Posted by Janna, a resident of Dublin, on Nov 6, 2009 at 9:05 am
So Sue, are you saying that low income people are less deserving of being vaccinated than the more affluent?
Does it occur to you that it might be done that way because those with insurance can see a doctor when they get sick, but low income people without any insurance don't go for medical care unless they're very sick due to cost. I can tell you this is true from personal experience.
You might want to note how you come across. I'm sure you don't really mean to disparage those less fortunate than you, right?
Posted by not an extremist, a resident of the Mohr Park neighborhood, on Nov 17, 2009 at 5:25 pm
The H1N1 vaccine has mainly been available thru free clinics for the uninsured and not by private doctors.
So Janna, let me ask you this. Do you believe the uninsured should have special prefrence in recieving the vaccine over the insured?
My opinion is no way! All people insured and uninsured in high risk categories should have equal access to the vaccine. Currently, that is not the case. People with health insurance deserve the same access.
Health insurance is not free. My premium now costs $700.00 per month for my family. This does not include deductables, copayments, and at least 20% of each medical bill not covered by insurance. My family is struggling to make ends meet. My husband and I works out butts off, but I still have a pile of medical and dental bills sitting here, and not enough money to pay them. A free vaccine to protect my kids sounds pretty wonderful about now.
Posted by John G, a resident of the Pleasanton Heights neighborhood, on Nov 18, 2009 at 7:24 pm
Dr. Anthony Morris, a distinguished virologist and former Chief Vaccine Office at the U.S. Federal Drug Administration:
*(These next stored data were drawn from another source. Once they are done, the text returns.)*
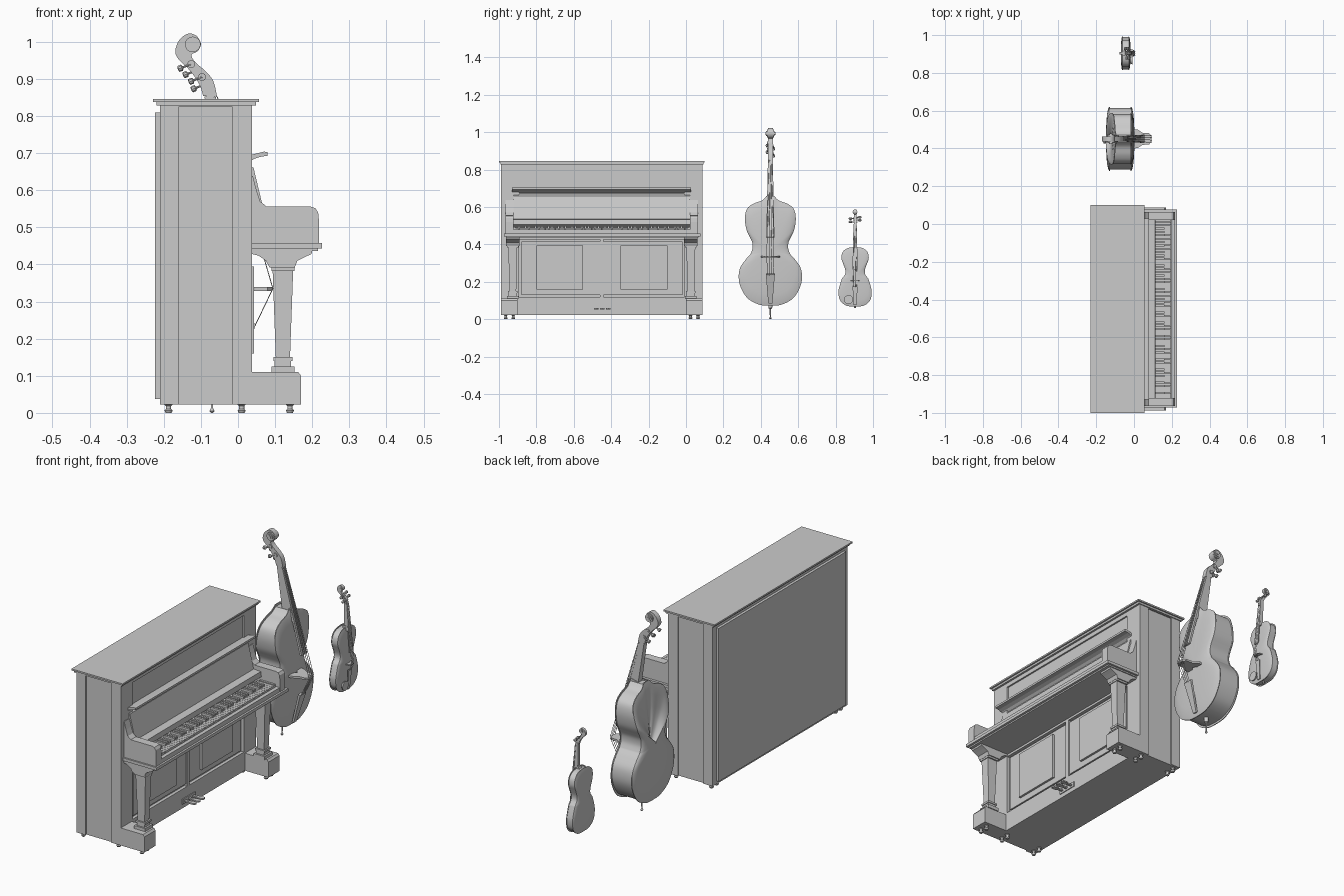
import bpy, bmesh, math
from mathutils import Vector


def mesh(name, verts, faces, smooth=False):
    me = bpy.data.meshes.new(name)
    me.from_pydata([tuple(v) for v in verts], [], faces)
    bm = bmesh.new()
    bm.from_mesh(me)
    bmesh.ops.recalc_face_normals(bm, faces=bm.faces)
    bm.to_mesh(me)
    bm.free()
    ob = bpy.data.objects.new(name, me)
    bpy.context.collection.objects.link(ob)
    if smooth:
        bpy.ops.object.select_all(action='DESELECT')
        ob.select_set(True)
        bpy.context.view_layer.objects.active = ob
        bpy.ops.object.shade_smooth_by_angle(angle=math.radians(35))
    return ob


HEX = [(0, 1, 3, 2), (4, 6, 7, 5), (0, 4, 5, 1), (2, 3, 7, 6), (0, 2, 6, 4), (1, 5, 7, 3)]


def boxes(name, items):
    """Each item is x0, x1, y0, y1, z0, z1; all go into one mesh."""
    v, f = [], []
    for b in items:
        n = len(v)
        v += [(x, y, z) for x in b[:2] for y in b[2:4] for z in b[4:]]
        f += [tuple(n + i for i in q) for q in HEX]
    return mesh(name, v, f)


def prism(name, pts, a, b, axis='y', smooth=False):
    """Extrude an (x,z) profile along y, or an (x,y) profile along z."""
    put = (lambda p, t: (p[0], t, p[1])) if axis == 'y' else (lambda p, t: (p[0], p[1], t))
    n = len(pts)
    f = [tuple(range(n)), tuple(range(n, 2 * n))]
    f += [(i, (i + 1) % n, n + (i + 1) % n, n + i) for i in range(n)]
    return mesh(name, [put(p, a) for p in pts] + [put(p, b) for p in pts], f, smooth)


def slab(name, p, q, y, w0, w1, t0, t1):
    """Tapered bar from p to q in the xz plane, thickness going backwards."""
    d = (Vector(q) - Vector(p)).normalized()
    n = Vector((-d.y, d.x))
    if n.x > 0:
        n = -n
    v = []
    for e, w, t in ((p, w0, t0), (q, w1, t1)):
        for s in (-1, 1):
            v += [(e[0], y + s * w, e[1]), (e[0] + n.x * t, y + s * w, e[1] + n.y * t)]
    return mesh(name, v, HEX)


def lathe(name, p, q, prof, seg=16):
    """Rings of (t along p-q, radius)."""
    p, q = Vector(p), Vector(q)
    rot = (q - p).to_track_quat('Z', 'Y')
    v, f = [], []
    for t, r in prof:
        v += [p.lerp(q, t) + rot @ Vector((r * math.cos(a), r * math.sin(a), 0))
              for a in [2 * math.pi * i / seg for i in range(seg)]]
    for k in range(len(prof) - 1):
        f += [(k * seg + i, k * seg + (i + 1) % seg, (k + 1) * seg + (i + 1) % seg, (k + 1) * seg + i)
              for i in range(seg)]
    f += [tuple(range(seg)), tuple(range(len(v) - seg, len(v)))]
    return mesh(name, v, f, True)


def rod(name, p, q, r, seg=8):
    return lathe(name, p, q, [(0, r), (1, r)], seg)


def spline(c, n=5):
    c = [Vector(p) for p in c]
    c = [c[0]] + c + [c[-1]]
    out = []
    for i in range(1, len(c) - 2):
        a, b, d, e = c[i - 1:i + 3]
        for k in range(n):
            t = k / n
            out.append(0.5 * (2 * b + (d - a) * t + (2 * a - 5 * b + 4 * d - e) * t * t
                              + (3 * b - a - 3 * d + e) * t ** 3))
    return out + [c[-2]]


# ---------- Upright piano, keyboard facing +x ----------
YA, YB, YM = -0.988, 0.088, -0.45
boxes("piano_case", [(-0.21, 0.022, YA + .007, YB - .007, 0.022, 0.83)])
boxes("case_posts", [(x0, x1, y0, y1, 0.022, 0.83) for x0, x1 in ((-0.21, -0.159), (-0.016, 0.038))
                     for y0, y1 in ((YA, YA + .02), (YB - .02, YB))])
boxes("side_top_rails", [(-0.159, -0.016, y, y + .02, 0.826, 0.83) for y in (YA, YB - .02)])
boxes("back_panel", [(-0.223, -0.21, YA + .03, YB - .03, 0.038, 0.81)])
boxes("piano_lid", [(-0.229, 0.056, -1.0, 0.1, 0.838, 0.846), (-0.219, 0.048, -0.993, 0.093, 0.828, 0.838)])
# Front frames and panels
boxes("front_frame", [(0.0, 0.038, YA, -0.893, 0.022, 0.83), (0.0, 0.038, -0.007, YB, 0.022, 0.83),
                      (0.0, 0.038, -0.9, 0, 0.807, 0.83), (0.0, 0.038, -0.9, 0, 0.022, 0.118),
                      (0.0, 0.038, -0.9, 0, 0.425, 0.45), (0.0, 0.038, -0.46, -0.44, 0.11, 0.43)])
boxes("upper_panel", [(0.0, 0.03, -0.893, -0.007, 0.45, 0.807)])
boxes("lower_panels", [(0.0, 0.032, -0.88, -0.46, 0.13, 0.415), (0.0, 0.032, -0.44, -0.02, 0.13, 0.415)])
boxes("raised_panels", [(0.03, 0.043, -0.80, -0.55, 0.16, 0.395), (0.03, 0.043, -0.35, -0.10, 0.16, 0.395)])
# Music shelf and fallboard
prism("music_shelf", [(0.03, .674), (0.042, .684), (0.06, .69), (0.08, .693), (0.08, .703), (0.07, .704),
                      (0.05, .699), (0.03, .694)], -0.93, 0.028)
prism("fallboard", [(0.03, .67), (0.042, .66), (0.072, .535), (0.112, .533), (0.115, .507), (0.03, .46)],
      -0.922, 0.022)
# Keybed and cheeks
boxes("keybed", [(0.03, 0.227, -0.972, 0.077, 0.443, 0.458), (0.03, 0.215, -0.962, 0.067, 0.436, 0.443)])
boxes("key_slip", [(0.198, 0.217, -0.93, 0.03, 0.455, 0.48)])
cheek = [(0.03, .458), (0.03, .64), (0.04, .638), (0.05, .6), (0.06, .57), (0.077, .556), (0.195, .556),
         (0.208, .552), (0.216, .54), (0.218, .52), (0.218, .458)]
for y in (-0.964, 0.022):
    prism("key_cheek", cheek, y, y + 0.042)
boxes("key_blocks", [(0.11, 0.195, y, y + .014, 0.458, 0.492) for y in (-0.925, 0.012)])
# Keys
pitch = 0.923 / 52
boxes("white_keys", [(0.10, 0.195, -0.911 + i * pitch, -0.911 + (i + .92) * pitch, 0.46, 0.488) for i in range(52)])
boxes("black_keys", [(0.10, 0.162, -0.911 + (i + .68) * pitch, -0.911 + (i + 1.28) * pitch, 0.48, 0.499)
                     for i in range(51) if i % 7 not in (1, 4)])
# Legs: bracket, tapered column, mouldings and plinth block
bracket = [(0.03, .437), (0.2, .437), (0.198, .428), (0.18, .42), (0.16, .41), (0.153, .392), (0.085, .392),
           (0.075, .41), (0.055, .424), (0.03, .43)]
for y in (-0.926, 0.026):
    prism("leg_bracket", bracket, y - 0.036, y + 0.036)
    v = []
    for z, hx, hy in ((0.145, .019, .018), (0.394, .028, .024)):
        v += [(0.121 + sx * hx, y + sy * hy, z) for sx, sy in ((-1, -1), (1, -1), (1, 1), (-1, 1))]
    mesh("leg_column", v, [(0, 1, 2, 3), (4, 5, 6, 7)] + [(i, (i + 1) % 4, 4 + (i + 1) % 4, 4 + i) for i in range(4)])
    boxes("leg_mouldings", [(0.121 - h, 0.121 + h, y - h, y + h, a, b) for h, a, b in
                            ((.031, .108, .125), (.022, .125, .14), (.026, .14, .15), (.031, .383, .393))])
for y0, y1 in ((YA, -0.9), (0.0, YB)):
    prism("leg_plinth", [(0.03, .022), (0.17, .022), (0.17, .1), (0.162, .11), (0.03, .11)], y0, y1)
    for x in (-0.187, 0.01, 0.14):
        for y in (y0 + .024, y1 - .024):
            lathe("piano_foot", (x, y, 0), (x, y, 0.023), [(0, .008), (.3, .011), (.45, .007), (.8, .007), (1, .012)])
# Pedals
boxes("pedal_plate", [(0.03, 0.042, -0.50, -0.396, 0.043, 0.069)])
for y in (-0.481, -0.448, -0.415):
    prism("pedal", [(0.03, y - .006), (0.065, y - .006), (0.08, y - .012), (0.098, y - .011), (0.104, y),
                    (0.098, y + .011), (0.08, y + .012), (0.065, y + .006), (0.03, y + .006)], 0.052, 0.059, 'z')


# ---------- Bowed instruments, facing +x ----------
def body(name, y, segs, xb, xf, arch, over, taper=0, z_bend=9):
    half = []
    for s in segs:
        half += spline(s)[(1 if half else 0):]
    loop = half + [Vector((-p.x, p.y)) for p in reversed(half) if p.x > 1e-4]
    n, zc = len(loop), (half[0].y + half[-1].y) / 2
    rings = [(1, 0, over), (.93, .35, 0), (.8, .62, 0), (.6, .85, 0), (.35, .97, 0), (.02, 1, 0)]
    v, f = [], []

    def ring(s, back, dx):
        for p in loop:
            x = (xb + taper * max(0, p.y - z_bend)) if back else xf
            v.append((x + dx, y + p.x * s, zc + (p.y - zc) * s))
    for s, h, o in reversed(rings):
        ring(s, True, -arch * h)
    ring(1, True, over)
    ring(.965, True, over)
    ring(.965, False, -over)
    ring(1, False, -over)
    for s, h, o in rings:
        ring(s, False, arch * h)
    m = len(v) // n
    for k in range(m - 1):
        f += [(k * n + i, k * n + (i + 1) % n, (k + 1) * n + (i + 1) % n, (k + 1) * n + i) for i in range(n)]
    f += [tuple(range(n)), tuple(range(len(v) - n, len(v)))]
    mesh(name + "_body", v, f, True)


def head(name, y, nx, nz, k):
    """Pegbox and scroll, drawn relative to the nut and scaled by k."""
    P = lambda x, z: (nx + (x + .056) * k, nz + (z - .851) * k)
    out = spline([P(*p) for p in ((-.056, .851), (-.067, .895), (-.089, .922), (-.116, .946), (-.125, .965),
                                  (-.108, .975), (-.1, .995), (-.112, 1.016), (-.134, 1.022), (-.158, 1.005),
                                  (-.169, .976), (-.161, .954), (-.129, .922), (-.104, .885), (-.094, .854))], 4)
    prism(name + "_scroll", out, y - .013 * k, y + .013 * k, smooth=True)
    cx, cz = P(-.122, .993)
    for r, w in ((.021, .019), (.014, .023), (.007, .027)):
        rod(name + "_volute", (cx, y - w * k, cz), (cx, y + w * k, cz), r * k, 20)
    return P


def strings(name, y, pts, widths, r):
    for i in (-1.5, -.5, .5, 1.5):
        for j in (0, 1):
            a, b = [(pts[m][0], y + i * widths[m], pts[m][1]) for m in (j, j + 1)]
            rod(name + "_string", a, b, r, 6)


# Double bass
Y = 0.451
body("bass", Y, [[(0, .072), (.06, .078), (.125, .115), (.165, .19), (.165, .265), (.135, .315), (.108, .345)],
                 [(.108, .345), (.096, .375), (.097, .41), (.11, .44)],
                 [(.11, .44), (.128, .48), (.136, .54), (.125, .59), (.09, .618), (.045, .635), (.02, .66)]],
     -0.132, -0.014, 0.016, 0.004, 0.2, 0.48)
slab("bass_fingerboard", (0.055, .44), (-0.06, .851), Y, .022, .013, .01, .009)
slab("bass_neck", (-0.005, .62), (-0.066, .858), Y, .016, .013, .05, .025)
slab("bass_neck_heel", (0.005, .6), (-0.012, .665), Y, .018, .018, .08, .05)
prism("bass_bridge", [(-.005, Y - .052), (.02, Y - .048), (.045, Y - .032), (.08, Y - .03), (.093, Y - .014),
                      (.093, Y + .014), (.08, Y + .03), (.045, Y + .032), (.02, Y + .048), (-.005, Y + .052),
                      (-.005, Y + .025), (.015, Y), (-.005, Y - .025)], .329, .339, 'z')
slab("bass_tailpiece", (0.003, .085), (0.048, .24), Y, .011, .024, .01, .012)
strings("bass", Y, [(-0.056, .852), (0.094, .335), (0.046, .235)], (.005, .013, .01), .0013)
lathe("bass_endpin", (-.07, Y, 0), (-.07, Y, .085), [(0, .003), (.06, .007), (.15, .003), (.65, .004), (.7, .01), (1, .012)])
P = head("bass", Y, -0.056, .851, 1)
for i, (x, z) in enumerate(((-.126, .94), (-.112, .923), (-.097, .905), (-.09, .885))):
    s = 1 if i % 2 else -1
    rod("bass_gear", (x, Y, z), (x, Y + s * .018, z), .011)
    lathe("bass_tuner", (x, Y + s * .016, z), (x - .036, Y + s * .016, z - .014),
          [(0, .003), (.6, .003), (.7, .009), (.95, .009), (1, .004)], 10)

# Violin
Y = 0.904
body("violin", Y, [[(0, .068), (.045, .072), (.08, .1), (.089, .145), (.081, .185), (.07, .218)],
                   [(.07, .218), (.054, .24), (.053, .265), (.064, .297)],
                   [(.064, .297), (.073, .325), (.067, .358), (.04, .38), (0, .386)]],
     -0.062, -0.026, 0.008, 0.003)
slab("violin_fingerboard", (0.002, .265), (-0.02, .502), Y, .014, .009, .005, .005)
slab("violin_neck", (-0.015, .375), (-0.024, .508), Y, .009, .008, .02, .013)
slab("violin_neck_heel", (-0.013, .37), (-0.018, .395), Y, .01, .01, .04, .022)
prism("violin_bridge", [(-.02, Y - .024), (-.005, Y - .018), (.003, Y - .015), (.007, Y), (.003, Y + .015),
                        (-.005, Y + .018), (-.02, Y + .024), (-.014, Y)], .203, .207, 'z')
slab("violin_tailpiece", (-.014, .075), (-.007, .175), Y, .007, .014, .005, .005)
strings("violin", Y, [(-0.018, .502), (0.007, .205), (-0.007, .172)], (.0035, .007, .006), .0007)
lathe("chin_rest", (-.024, Y - .035, .105), (-.008, Y - .035, .105), [(0, .012), (.6, .022), (1, .024)], 20)
rod("violin_end_button", (-.044, Y, .06), (-.044, Y, .075), .005)
head("violin", Y, -0.02, .502, .5)
for i, (x, z) in enumerate(((-.028, .52), (-.033, .53), (-.039, .538), (-.046, .545))):
    s = 1 if i % 2 else -1
    lathe("violin_peg", (x, Y - s * .012, z), (x, Y + s * .034, z),
          [(0, .002), (.6, .003), (.68, .007), (.92, .007), (1, .003)], 10)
“There is no evidence that any influenza vaccine thus far developed is effective in preventing or mitigating any attack of influenza” and that 'The producers of these vaccines know they are worthless, but they go on selling them anyway.'
- “I have never been impressed with its efficacy,” inventor of the “flu jab,” Dr. Graeme Laver
Posted by momoftwo, a member of the Amador Valley High School community, on Dec 2, 2009 at 10:11 am
The H1N1 vaccine is available at some local pediatrics offices. Call them to find out and get on the list. They will call you when they have it available. My two got the vaccine a few weeks ago, hopefully early enough to ward off a serious case, although they still are sick with colds/symptoms of other types anyway.
Posted by Janna, a resident of Dublin, on Dec 2, 2009 at 10:52 am
Not an extremist,
I'm not sure how you reached that conclusion based on what I wrote. I was pointing out Sue's apparent loathing that low income people would get the shot before she would. As though low-income people are some how better off or more privileged than she, which is laughable.
I believe that everyone, based on need, not whether you can afford it, should be the deciding factor on getting access to health care. No, it's not free and it can't be, but it also shouldn't depend on having a job, especially when there are none. People are getting screwed on both sides and they've got us in-fighting. People can't see how alike they actually are.
I'm in your boat and sinking fast. My husband and I have no insurance. My husband has been out of work for a year and a half, save a couple of jobs that ended in lay-offs. I have two young children and we are almost out of money after cashing out our 401k. I have no idea what we'll do next if he can't find a job in the next month and the probably of that happening isn't improving. Believe me, I understand trying to make ends meet. My husband would love to be working his butt off at a job right now, even one without insurance. We had no debt, except car loans before the job loss, now we are in debt with no relief in sight and the possibility of having to move for a third time since February. It's not pretty out there for a great many people. Some people around here need to pull their heads out and take a look and stop denying that.